──────── Source information ────────
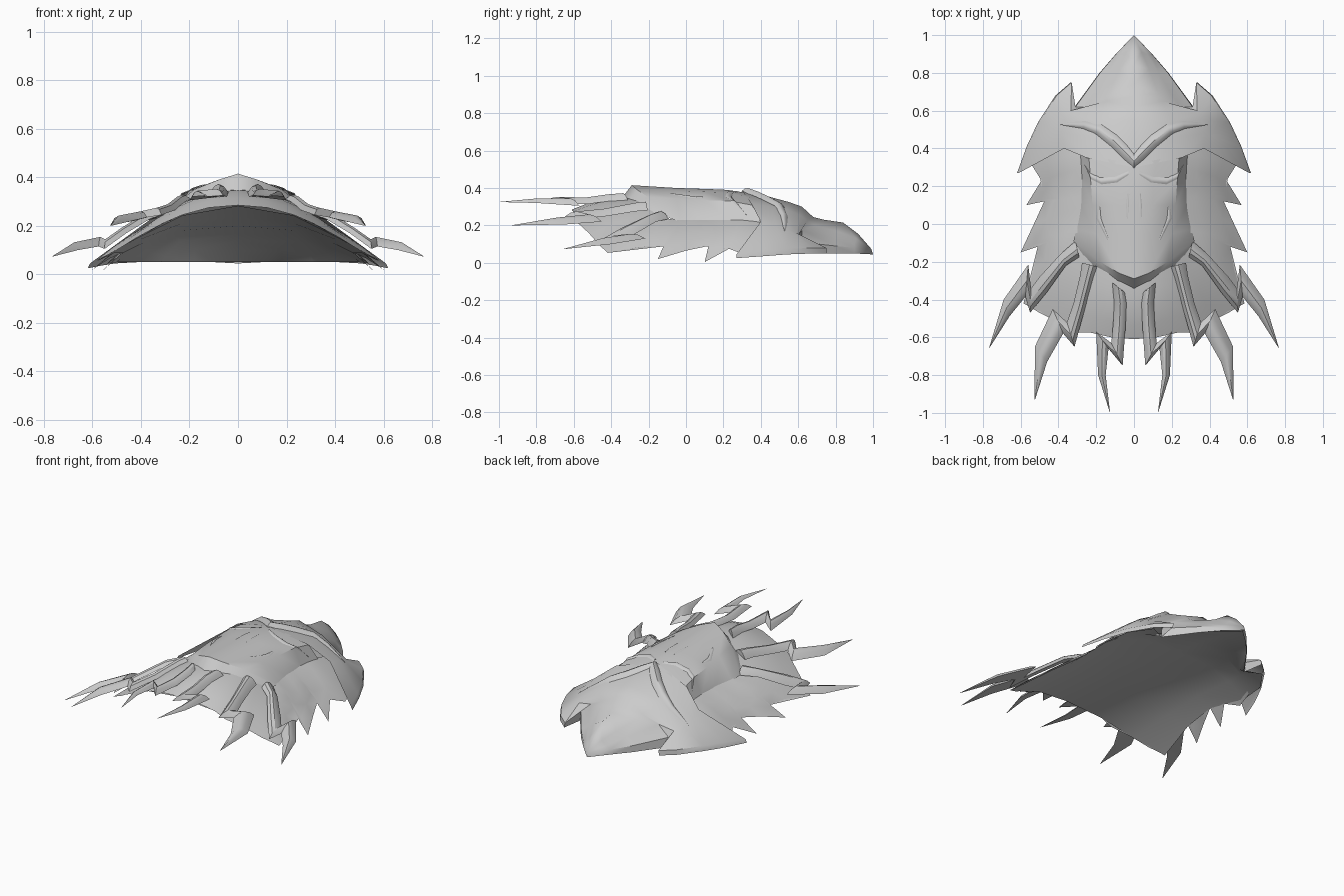
import bpy, bmesh
from mathutils import Vector
from mathutils.bvhtree import BVHTree


def finish(name, verts, faces, closed=False, down=False):
    """Half mesh -> mirrored, softly shaded object."""
    bm = bmesh.new()
    vs = [bm.verts.new(v) for v in verts]
    for f in faces:
        bm.faces.new([vs[i] for i in f])
    bmesh.ops.remove_doubles(bm, verts=bm.verts, dist=0.0005)
    bmesh.ops.recalc_face_normals(bm, faces=bm.faces)
    bm.normal_update()
    if not closed and (sum(f.normal.z * f.calc_area() for f in bm.faces) < 0) != down:
        bmesh.ops.reverse_faces(bm, faces=bm.faces)
    me = bpy.data.meshes.new(name)
    bm.to_mesh(me)
    tree = BVHTree.FromBMesh(bm)
    bm.free()
    ob = bpy.data.objects.new(name, me)
    bpy.context.collection.objects.link(ob)
    mod = ob.modifiers.new("mirror", 'MIRROR')
    mod.merge_threshold = 0.001
    bpy.ops.object.select_all(action='DESELECT')
    ob.select_set(True)
    bpy.context.view_layer.objects.active = ob
    bpy.ops.object.shade_smooth_by_angle(angle=0.6)
    return tree


def grid(name, rows, down=False):
    """Sheet through rows of points running from the middle outwards."""
    n = len(rows[0])
    faces = [(i * n + j, i * n + j + 1, (i + 1) * n + j + 1, (i + 1) * n + j)
             for i in range(len(rows) - 1) for j in range(n - 1)]
    return finish(name, [p for r in rows for p in r], faces, down=down)


def strip(name, pairs, rise, inset=0.25):
    """Raised ribbon: left/right edge points with a rounded top."""
    verts, faces = [], []
    for l, r in pairs:
        l, r = Vector(l), Vector(r)
        up = Vector((0, 0, rise * min(1, (r - l).length / 0.06)))
        verts += [l, l.lerp(r, inset) + up * 0.75, l.lerp(r, 0.5) + up,
                  l.lerp(r, 1 - inset) + up * 0.75, r]
    for i in range(len(pairs) - 1):
        a, b = i * 5, i * 5 + 5
        faces += [(a + j, a + j + 1, b + j + 1, b + j) for j in range(4)]
        faces.append((a + 4, a, b, b + 4))
    faces.append((0, 1, 2, 3, 4))
    finish(name, verts, faces, True)


def height(trees, p):
    """Top of the given sheets under a point."""
    hits = [t.ray_cast(Vector((max(p[0], .001), p[1], 2)), Vector((0, 0, -1)))[0]
            for t in trees]
    return max([h.z for h in hits if h] or [0])


# hood: ridge line to rim, with a short skirt round the rim
hood_rows = [
    [(0, .30, .385), (.25, .35, .315), (.37, .40, .22), (.61, .27, .045)],
    [(0, .42, .36), (.22, .46, .30), (.38, .48, .20), (.56, .41, .065)],
    [(0, .55, .325), (.20, .54, .285), (.36, .55, .175), (.50, .54, .075)],
    [(0, .62, .30), (.17, .61, .255), (.35, .59, .16), (.41, .68, .08)],
    [(0, .68, .245), (.15, .65, .225), (.335, .60, .15), (.33, .75, .08)],
    [(0, .74, .23), (.13, .69, .20), (.24, .62, .175), (.31, .62, .11)],
    [(0, .84, .215), (.08, .82, .165), (.13, .80, .13), (.18, .80, .09)],
    [(0, .92, .155), (.04, .91, .13), (.07, .90, .10), (.095, .90, .08)],
    [(0, .99, .075)] * 4,
]
for r in hood_rows:
    x, y, z = r[-1]
    r.append((x * 1.015, y + (0.01 if y > .95 else 0), max(.025, min(z - .03, .05))))
hood = grid("hood", hood_rows)

# face: flat-topped muzzle with a bevelled pointed front
face = grid("face", [
    [(0, -.36, .325), (.09, -.32, .315), (.23, -.22, .28), (.315, -.10, .22)],
    [(0, -.29, .415), (.08, -.26, .39), (.18, -.20, .35), (.32, -.09, .24)],
    [(0, -.05, .40), (.09, -.05, .385), (.20, -.05, .345), (.305, -.03, .22)],
    [(0, .10, .395), (.10, .10, .38), (.22, .10, .335), (.285, .10, .22)],
    [(0, .22, .39), (.10, .21, .375), (.23, .24, .33), (.28, .24, .22)],
    [(0, .32, .375), (.12, .34, .35), (.24, .37, .305), (.29, .40, .21)],
])

# mane: fan from beneath the face out to a jagged edge
mane_in = [(0, -.31, .35), (.07, -.28, .345), (.14, -.24, .33), (.20, -.20, .305),
           (.25, -.16, .275), (.28, -.12, .25), (.30, -.09, .235), (.30, -.06, .23),
           (.30, -.02, .23), (.29, .03, .23), (.28, .09, .23), (.275, .15, .23),
           (.275, .22, .23), (.275, .30, .23), (.275, .38, .225), (.28, .48, .20)]
mane_out = [(0, -.61, .285), (.12, -.60, .275), (.23, -.575, .245), (.31, -.575, .21),
            (.42, -.51, .15), (.50, -.47, .10), (.585, -.42, .055), (.53, -.24, .085),
            (.51, -.12, .09), (.60, -.15, .02), (.53, 0, .065), (.475, .12, .09),
            (.57, .10, .004), (.49, .23, .075), (.54, .31, .045), (.50, .44, .05)]
mane_rows = []
for a, b in zip(mane_in, mane_out):
    row = []
    for k in range(5):
        t = k / 4
        p = Vector(a).lerp(Vector(b), t)
        p.z += 0.07 * t * (1 - t)
        row.append(p)
    mane_rows.append(row)
mane = grid("mane", mane_rows)

# lining: hollow underside, sloping down from the mane edge to the hood rim
grid("lining", [
    [(0, -.61, .283), (.23, -.575, .243), (.42, -.51, .148), (.585, -.42, .053)],
    [(0, -.20, .24), (.23, -.20, .21), (.40, -.18, .145), (.51, -.12, .088)],
    [(0, .12, .20), (.24, .12, .18), (.38, .12, .135), (.475, .12, .088)],
    [(0, .40, .165), (.25, .40, .155), (.38, .40, .11), (.52, .38, .055)],
    [(0, .60, .14), (.24, .56, .135), (.36, .53, .09), (.50, .54, .05)],
    [(0, .80, .095), (.18, .70, .10), (.30, .59, .075), (.41, .67, .05)],
    [(0, .98, .05), (.10, .89, .05), (.18, .80, .05), (.31, .62, .05)],
], down=True)


# lightning-shaped locks, three per side, resting on the mane
def lock(name, pairs):
    def rest(p):
        return (p[0], p[1], max(p[2], height([mane], p) + .002))
    strip(name, [(rest(a), rest(b)) for a, b in pairs], .032)


lock("inner_lock", [
    ((.05, -.36, .33), (.115, -.31, .33)),
    ((.04, -.42, .33), (.105, -.42, .325)),
    ((.045, -.55, .32), (.11, -.52, .315)),
    ((.06, -.75, .325), (.12, -.63, .315)),
    ((.135, -.66, .32), (.20, -.57, .305)),
    ((.15, -.80, .325), (.19, -.80, .32)),
    ((.127, -.995, .325), (.129, -.995, .325))])
lock("middle_lock", [
    ((.195, -.225, .30), (.275, -.205, .28)),
    ((.215, -.28, .29), (.285, -.27, .275)),
    ((.26, -.45, .26), (.32, -.42, .25)),
    ((.315, -.65, .245), (.355, -.52, .24)),
    ((.375, -.58, .235), (.43, -.45, .22)),
    ((.46, -.73, .215), (.525, -.65, .205)),
    ((.524, -.93, .20), (.526, -.93, .20))])
lock("outer_lock", [
    ((.29, -.175, .25), (.31, -.09, .235)),
    ((.36, -.22, .23), (.39, -.16, .22)),
    ((.46, -.36, .17), (.50, -.28, .15)),
    ((.55, -.47, .105), (.545, -.34, .12)),
    ((.575, -.385, .115), (.56, -.215, .13)),
    ((.66, -.49, .10), (.69, -.40, .10)),
    ((.765, -.656, .073), (.767, -.655, .073))])


# surface details laid onto the hood and face
def drape(name, pairs, rise):
    def drop(p):
        return (p[0], p[1], height((hood, face), p) + .003)
    strip(name, [(drop(a), drop(b)) for a, b in pairs], rise)


drape("brow", [((0, .295), (0, .37)), ((.06, .35), (.04, .42)), ((.12, .41), (.09, .47)),
               ((.20, .475), (.17, .525)), ((.27, .505), (.26, .545)),
               ((.33, .515), (.33, .54)), ((.39, .525), (.39, .53))], .022)
drape("eye_ridge", [((.03, .26), (.03, .28)), ((.09, .22), (.10, .25)),
                    ((.17, .21), (.18, .245)), ((.23, .24), (.24, .28)),
                    ((.265, .32), (.27, .325))], .012)
drape("nose_ridge", [((.025, .16), (.035, .165)), ((.027, .10), (.042, .10)),
                     ((.033, .03), (.038, .03))], .01)
drape("cheek_crease", [((.18, .09), (.19, .09)), ((.175, .03), (.20, .03)),
                       ((.135, -.08), (.14, -.085))], .012)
────────
## Work required
The first line of the entries, the line containing "finish(name, verts, faces, True)", and every line between them are to be output exactly; pictures are not.

## Task response
import bpy, bmesh
from mathutils import Vector
from mathutils.bvhtree import BVHTree


def finish(name, verts, faces, closed=False, down=False):
    """Half mesh -> mirrored, softly shaded object."""
    bm = bmesh.new()
    vs = [bm.verts.new(v) for v in verts]
    for f in faces:
        bm.faces.new([vs[i] for i in f])
    bmesh.ops.remove_doubles(bm, verts=bm.verts, dist=0.0005)
    bmesh.ops.recalc_face_normals(bm, faces=bm.faces)
    bm.normal_update()
    if not closed and (sum(f.normal.z * f.calc_area() for f in bm.faces) < 0) != down:
        bmesh.ops.reverse_faces(bm, faces=bm.faces)
    me = bpy.data.meshes.new(name)
    bm.to_mesh(me)
    tree = BVHTree.FromBMesh(bm)
    bm.free()
    ob = bpy.data.objects.new(name, me)
    bpy.context.collection.objects.link(ob)
    mod = ob.modifiers.new("mirror", 'MIRROR')
    mod.merge_threshold = 0.001
    bpy.ops.object.select_all(action='DESELECT')
    ob.select_set(True)
    bpy.context.view_layer.objects.active = ob
    bpy.ops.object.shade_smooth_by_angle(angle=0.6)
    return tree


def grid(name, rows, down=False):
    """Sheet through rows of points running from the middle outwards."""
    n = len(rows[0])
    faces = [(i * n + j, i * n + j + 1, (i + 1) * n + j + 1, (i + 1) * n + j)
             for i in range(len(rows) - 1) for j in range(n - 1)]
    return finish(name, [p for r in rows for p in r], faces, down=down)


def strip(name, pairs, rise, inset=0.25):
    """Raised ribbon: left/right edge points with a rounded top."""
    verts, faces = [], []
    for l, r in pairs:
        l, r = Vector(l), Vector(r)
        up = Vector((0, 0, rise * min(1, (r - l).length / 0.06)))
        verts += [l, l.lerp(r, inset) + up * 0.75, l.lerp(r, 0.5) + up,
                  l.lerp(r, 1 - inset) + up * 0.75, r]
    for i in range(len(pairs) - 1):
        a, b = i * 5, i * 5 + 5
        faces += [(a + j, a + j + 1, b + j + 1, b + j) for j in range(4)]
        faces.append((a + 4, a, b, b + 4))
    faces.append((0, 1, 2, 3, 4))
    finish(name, verts, faces, True)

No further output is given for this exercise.